• _Exercise brief_
A verbatim reproduction of the following listing is required; omit the pictures.

• _Available data_
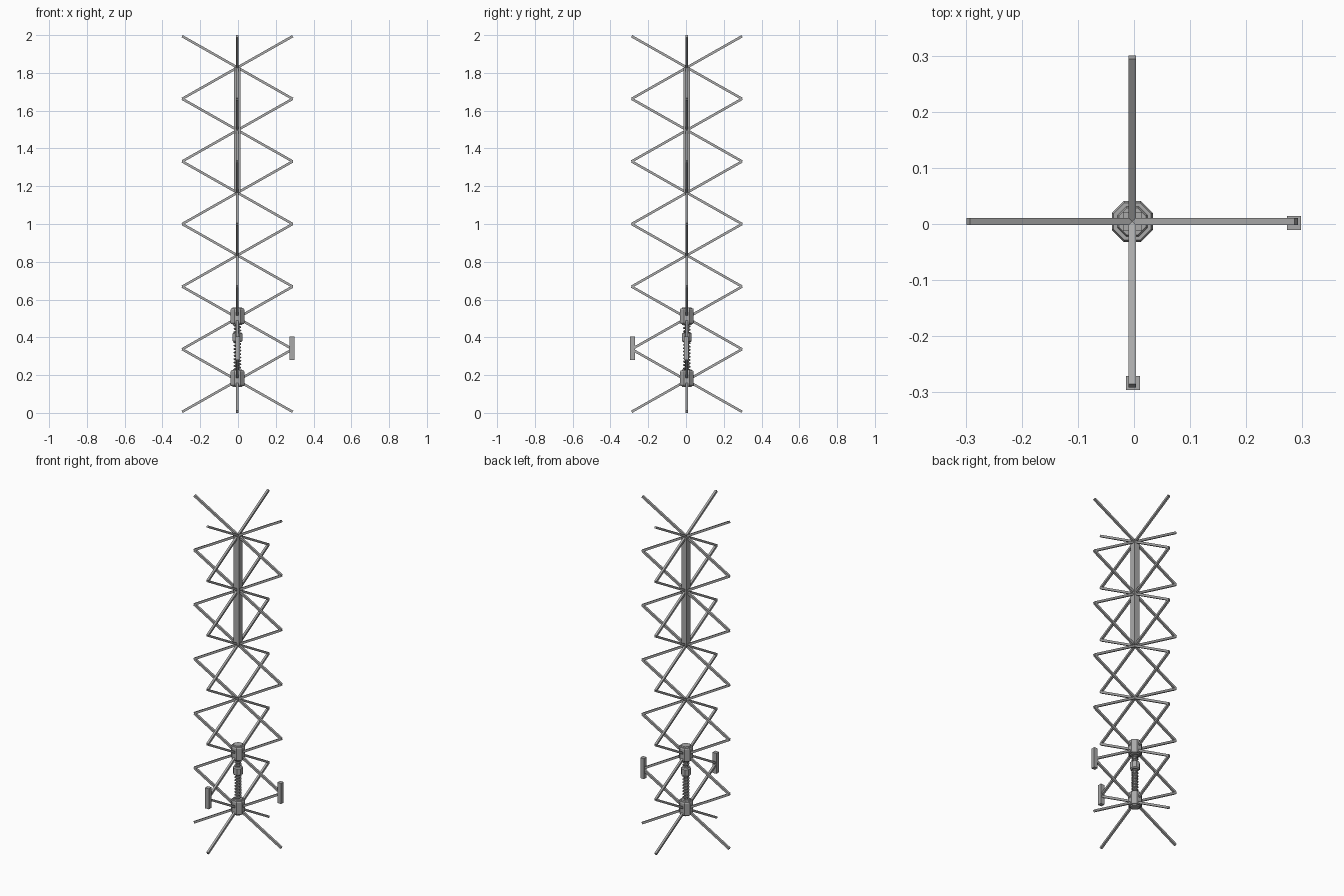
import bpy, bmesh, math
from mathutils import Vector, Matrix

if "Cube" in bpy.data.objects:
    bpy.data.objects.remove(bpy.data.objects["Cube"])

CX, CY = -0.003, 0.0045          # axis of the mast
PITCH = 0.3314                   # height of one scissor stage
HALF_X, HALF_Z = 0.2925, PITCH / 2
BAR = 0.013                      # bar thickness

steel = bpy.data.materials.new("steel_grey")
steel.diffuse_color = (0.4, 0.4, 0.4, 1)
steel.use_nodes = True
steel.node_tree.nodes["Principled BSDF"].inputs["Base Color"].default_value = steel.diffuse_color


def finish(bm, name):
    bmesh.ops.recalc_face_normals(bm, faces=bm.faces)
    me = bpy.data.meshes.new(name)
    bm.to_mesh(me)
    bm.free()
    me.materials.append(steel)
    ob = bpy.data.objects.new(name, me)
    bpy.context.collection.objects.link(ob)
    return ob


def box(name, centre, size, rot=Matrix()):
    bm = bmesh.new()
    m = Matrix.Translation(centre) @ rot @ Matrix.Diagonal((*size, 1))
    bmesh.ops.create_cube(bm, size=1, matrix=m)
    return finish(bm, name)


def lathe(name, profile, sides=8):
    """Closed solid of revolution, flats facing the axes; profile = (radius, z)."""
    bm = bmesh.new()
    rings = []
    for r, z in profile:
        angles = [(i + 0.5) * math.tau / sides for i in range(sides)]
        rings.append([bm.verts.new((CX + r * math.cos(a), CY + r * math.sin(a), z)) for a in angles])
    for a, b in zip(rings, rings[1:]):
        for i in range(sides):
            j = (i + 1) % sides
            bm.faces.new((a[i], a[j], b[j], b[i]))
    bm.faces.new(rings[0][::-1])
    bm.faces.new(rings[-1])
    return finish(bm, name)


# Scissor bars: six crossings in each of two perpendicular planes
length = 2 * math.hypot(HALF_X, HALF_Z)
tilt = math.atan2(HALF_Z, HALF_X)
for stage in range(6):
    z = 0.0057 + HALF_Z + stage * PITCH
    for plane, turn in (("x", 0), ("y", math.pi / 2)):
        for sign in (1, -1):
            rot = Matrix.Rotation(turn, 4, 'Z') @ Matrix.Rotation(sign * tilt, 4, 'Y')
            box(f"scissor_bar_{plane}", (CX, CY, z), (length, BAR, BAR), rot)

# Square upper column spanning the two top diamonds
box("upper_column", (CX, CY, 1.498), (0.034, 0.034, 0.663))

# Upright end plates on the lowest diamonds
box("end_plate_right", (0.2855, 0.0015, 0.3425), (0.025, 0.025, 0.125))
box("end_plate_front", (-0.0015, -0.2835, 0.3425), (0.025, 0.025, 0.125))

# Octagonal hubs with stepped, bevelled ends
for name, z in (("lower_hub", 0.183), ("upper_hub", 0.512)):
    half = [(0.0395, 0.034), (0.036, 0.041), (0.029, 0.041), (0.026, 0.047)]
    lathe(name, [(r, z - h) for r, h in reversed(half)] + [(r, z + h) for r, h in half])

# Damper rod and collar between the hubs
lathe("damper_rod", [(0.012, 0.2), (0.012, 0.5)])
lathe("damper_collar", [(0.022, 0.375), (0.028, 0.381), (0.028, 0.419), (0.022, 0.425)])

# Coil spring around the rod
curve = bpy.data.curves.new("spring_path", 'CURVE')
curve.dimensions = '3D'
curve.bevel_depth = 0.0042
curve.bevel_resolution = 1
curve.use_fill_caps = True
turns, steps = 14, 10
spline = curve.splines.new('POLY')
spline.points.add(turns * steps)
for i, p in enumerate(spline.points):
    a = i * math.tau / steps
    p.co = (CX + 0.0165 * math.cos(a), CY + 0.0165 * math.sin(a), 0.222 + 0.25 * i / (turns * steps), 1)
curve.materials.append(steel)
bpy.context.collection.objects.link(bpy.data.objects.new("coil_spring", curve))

• _Output of the exercise_
import bpy, bmesh, math
from mathutils import Vector, Matrix

if "Cube" in bpy.data.objects:
    bpy.data.objects.remove(bpy.data.objects["Cube"])

CX, CY = -0.003, 0.0045          # axis of the mast
PITCH = 0.3314                   # height of one scissor stage
HALF_X, HALF_Z = 0.2925, PITCH / 2
BAR = 0.013                      # bar thickness

steel = bpy.data.materials.new("steel_grey")
steel.diffuse_color = (0.4, 0.4, 0.4, 1)
steel.use_nodes = True
steel.node_tree.nodes["Principled BSDF"].inputs["Base Color"].default_value = steel.diffuse_color


def finish(bm, name):
    bmesh.ops.recalc_face_normals(bm, faces=bm.faces)
    me = bpy.data.meshes.new(name)
    bm.to_mesh(me)
    bm.free()
    me.materials.append(steel)
    ob = bpy.data.objects.new(name, me)
    bpy.context.collection.objects.link(ob)
    return ob


def box(name, centre, size, rot=Matrix()):
    bm = bmesh.new()
    m = Matrix.Translation(centre) @ rot @ Matrix.Diagonal((*size, 1))
    bmesh.ops.create_cube(bm, size=1, matrix=m)
    return finish(bm, name)


def lathe(name, profile, sides=8):
    """Closed solid of revolution, flats facing the axes; profile = (radius, z)."""
    bm = bmesh.new()
    rings = []
    for r, z in profile:
        angles = [(i + 0.5) * math.tau / sides for i in range(sides)]
        rings.append([bm.verts.new((CX + r * math.cos(a), CY + r * math.sin(a), z)) for a in angles])
    for a, b in zip(rings, rings[1:]):
        for i in range(sides):
            j = (i + 1) % sides
            bm.faces.new((a[i], a[j], b[j], b[i]))
    bm.faces.new(rings[0][::-1])
    bm.faces.new(rings[-1])
    return finish(bm, name)


# Scissor bars: six crossings in each of two perpendicular planes
length = 2 * math.hypot(HALF_X, HALF_Z)
tilt = math.atan2(HALF_Z, HALF_X)
for stage in range(6):
    z = 0.0057 + HALF_Z + stage * PITCH
    for plane, turn in (("x", 0), ("y", math.pi / 2)):
        for sign in (1, -1):
            rot = Matrix.Rotation(turn, 4, 'Z') @ Matrix.Rotation(sign * tilt, 4, 'Y')
            box(f"scissor_bar_{plane}", (CX, CY, z), (length, BAR, BAR), rot)

# Square upper column spanning the two top diamonds
box("upper_column", (CX, CY, 1.498), (0.034, 0.034, 0.663))

# Upright end plates on the lowest diamonds
box("end_plate_right", (0.2855, 0.0015, 0.3425), (0.025, 0.025, 0.125))
box("end_plate_front", (-0.0015, -0.2835, 0.3425), (0.025, 0.025, 0.125))

# Octagonal hubs with stepped, bevelled ends
for name, z in (("lower_hub", 0.183), ("upper_hub", 0.512)):
    half = [(0.0395, 0.034), (0.036, 0.041), (0.029, 0.041), (0.026, 0.047)]
    lathe(name, [(r, z - h) for r, h in reversed(half)] + [(r, z + h) for r, h in half])

# Damper rod and collar between the hubs
lathe("damper_rod", [(0.012, 0.2), (0.012, 0.5)])
lathe("damper_collar", [(0.022, 0.375), (0.028, 0.381), (0.028, 0.419), (0.022, 0.425)])

# Coil spring around the rod
curve = bpy.data.curves.new("spring_path", 'CURVE')
curve.dimensions = '3D'
curve.bevel_depth = 0.0042
curve.bevel_resolution = 1
curve.use_fill_caps = True
turns, steps = 14, 10
spline = curve.splines.new('POLY')
spline.points.add(turns * steps)
for i, p in enumerate(spline.points):
    a = i * math.tau / steps
    p.co = (CX + 0.0165 * math.cos(a), CY + 0.0165 * math.sin(a), 0.222 + 0.25 * i / (turns * steps), 1)
curve.materials.append(steel)
bpy.context.collection.objects.link(bpy.data.objects.new("coil_spring", curve))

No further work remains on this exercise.